                image.Encode(SKEncodedImageFormat.Png, 100)
                    .SaveTo(ostream);

Images captured by iOS show up rotated on Android

When you capture a photo with TakePhotoAsync on the iOS, regardless of the SaveMetaData flag or RotateImage, it might be stored rotated. However, you won’t notice it on the iOS itself, or on Windows, since the orientation information is stored in the EXIF metadata of the captured JPEG file.

iOS or Windows show the image correctly because they take into account the EXIF orientation, but the Image view of Xamarin.Forms on Android ignores this flag, thus making the image show up as-is, i.e. rotated.

If you store the image in a different format than JPEG (e.g. PNG) on the iOS, you can also see the image rotated there, because PNG doesn’t have an orientation flag.

If you are using Xamarin.Forms, consider using CachedImage from FFImageLoading instead of the built-in Image view. CachedImage looks at the orientation information on Android, and rotates the image accordingly before rendering it.

However, if you are uploading the image to an ASP.NET core application and need to process it, you can rotate it manually based on the EXIF information. .NET core by itself doesn’t have image manipulation capabilities, but you can install the CoreCompat.System.Drawing NuGet package, which is a port of System.Drawing for .NET core.

First, load the image as an Image object:

var image = Image.FromFile(path);

Then see if it has the rotation value, and rotate accordingly:

if (image.PropertyIdList.Contains(0x112))
{
    int rotationValue = image.GetPropertyItem(0x112).Value[0];
    if (rotationValue == 8) 
        image.RotateFlip(rotateFlipType: RotateFlipType.Rotate270FlipNone);
    else if (rotationValue == 3) 
        image.RotateFlip(rotateFlipType: RotateFlipType.Rotate180FlipNone);
    else if (rotateValue == 6)
        image.RotateFlip(rotateFlipType: RotateFlipType.Rotate90FlipNone);
}

Optionally, you can save the image on the original file:

image.Save(path);

 

mpc.exe outputs an empty Resolver

In order to use MessagePack on the iOS or in general with AOT, you need to use mpc.exe to generate a resolver before building your main projects. Since Xamarin and ASP.NET are all about code sharing, usually a good practice is to create a shared project or a library containing model definitions, and referencing it in both server and client projects.

This raises the question as where to embed the script to run mpc.exe in order to facilitate the automatic generation and updating the resolver class.

One problem is that mpc.exe does not work with Shared Projects (.shproj), and as of now only accepts .csproj files as the input. So one thing to do is to create a stub/dummy project containing only the model classes, and feeding it to mpc.exe.

The frustration comes when mpc.exe doesn’t like an input.

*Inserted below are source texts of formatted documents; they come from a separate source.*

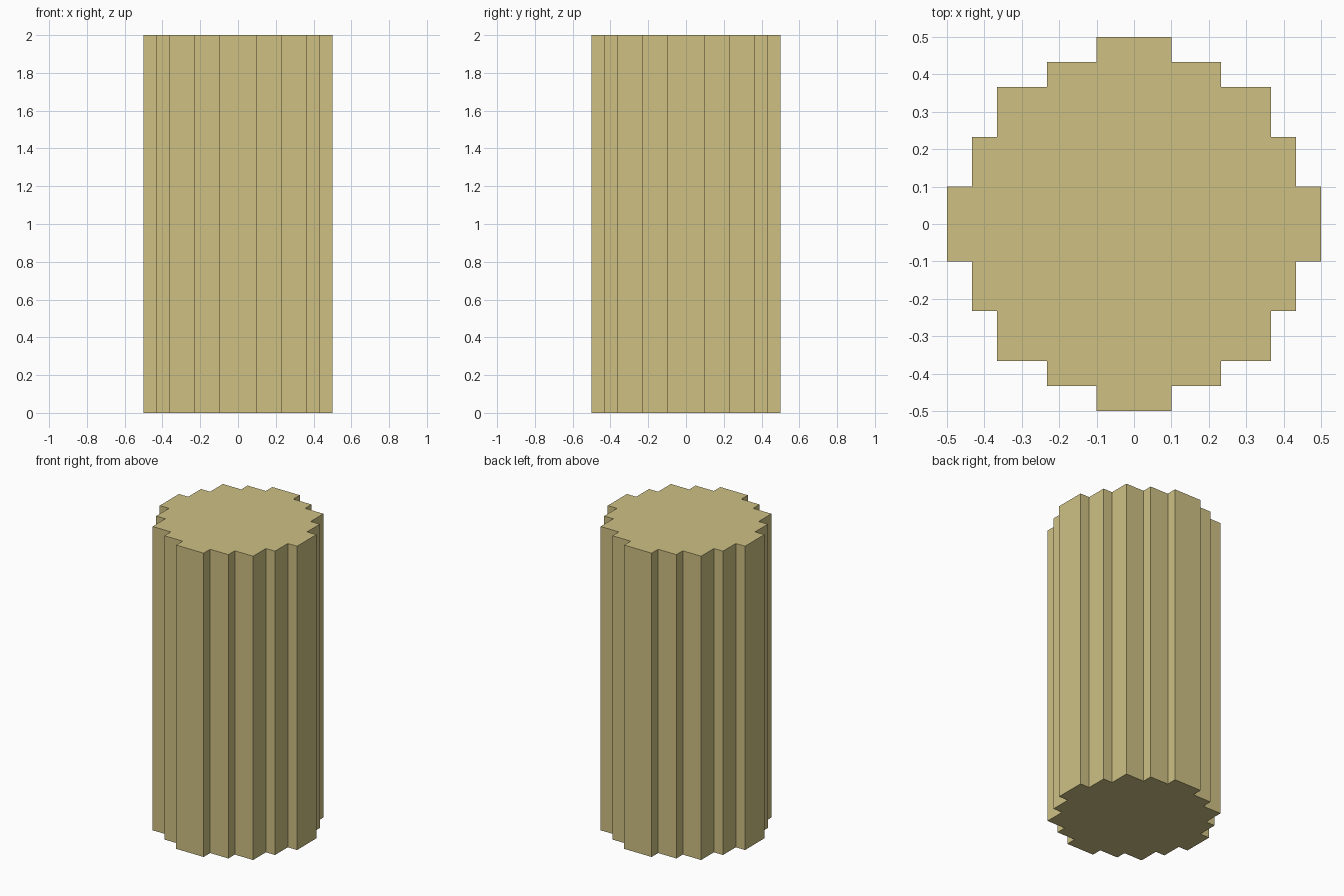
import bpy, bmesh

if "Cube" in bpy.data.objects:
    bpy.data.objects.remove(bpy.data.objects["Cube"])

# Stepped outline of one quadrant, repeated by quarter turns
QUADRANT = [(0.5, 0.1), (0.4325, 0.1), (0.4325, 0.233), (0.366, 0.233),
            (0.366, 0.366), (0.233, 0.366), (0.233, 0.4325), (0.1, 0.4325), (0.1, 0.5)]
HEIGHT = 2.0

outline = []
points = QUADRANT
for _ in range(4):
    outline += points
    points = [(-y, x) for x, y in points]

# Column: outline face extruded upwards
bm = bmesh.new()
base = bm.faces.new([bm.verts.new((x, y, 0)) for x, y in outline])
result = bmesh.ops.extrude_face_region(bm, geom=[base], use_keep_orig=True)
top = [g for g in result["geom"] if isinstance(g, bmesh.types.BMVert)]
bmesh.ops.translate(bm, verts=top, vec=(0, 0, HEIGHT))
bmesh.ops.recalc_face_normals(bm, faces=bm.faces)

mesh = bpy.data.meshes.new("stepped_column")
bm.to_mesh(mesh)
bm.free()
column = bpy.data.objects.new("stepped_column", mesh)
bpy.context.collection.objects.link(column)

# Sand coloured material
sand = bpy.data.materials.new("sand")
sand.diffuse_color = (0.62, 0.53, 0.23, 1)
sand.use_nodes = True
sand.node_tree.nodes["Principled BSDF"].inputs["Base Color"].default_value = sand.diffuse_color
mesh.materials.append(sand)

In such cases, it merely generates a blank useless resolver class (e.g. MessagePackGenerated.cs) without giving any errors. You have to manually investigate everything in order to find out what goes wrong.

One of the main cases in which I realized that mpc.exe doesn’t work properly, is when you don’t have the correct version of MessagePack NuGet installed on the stub project. Make sure you install MessagePack in that project.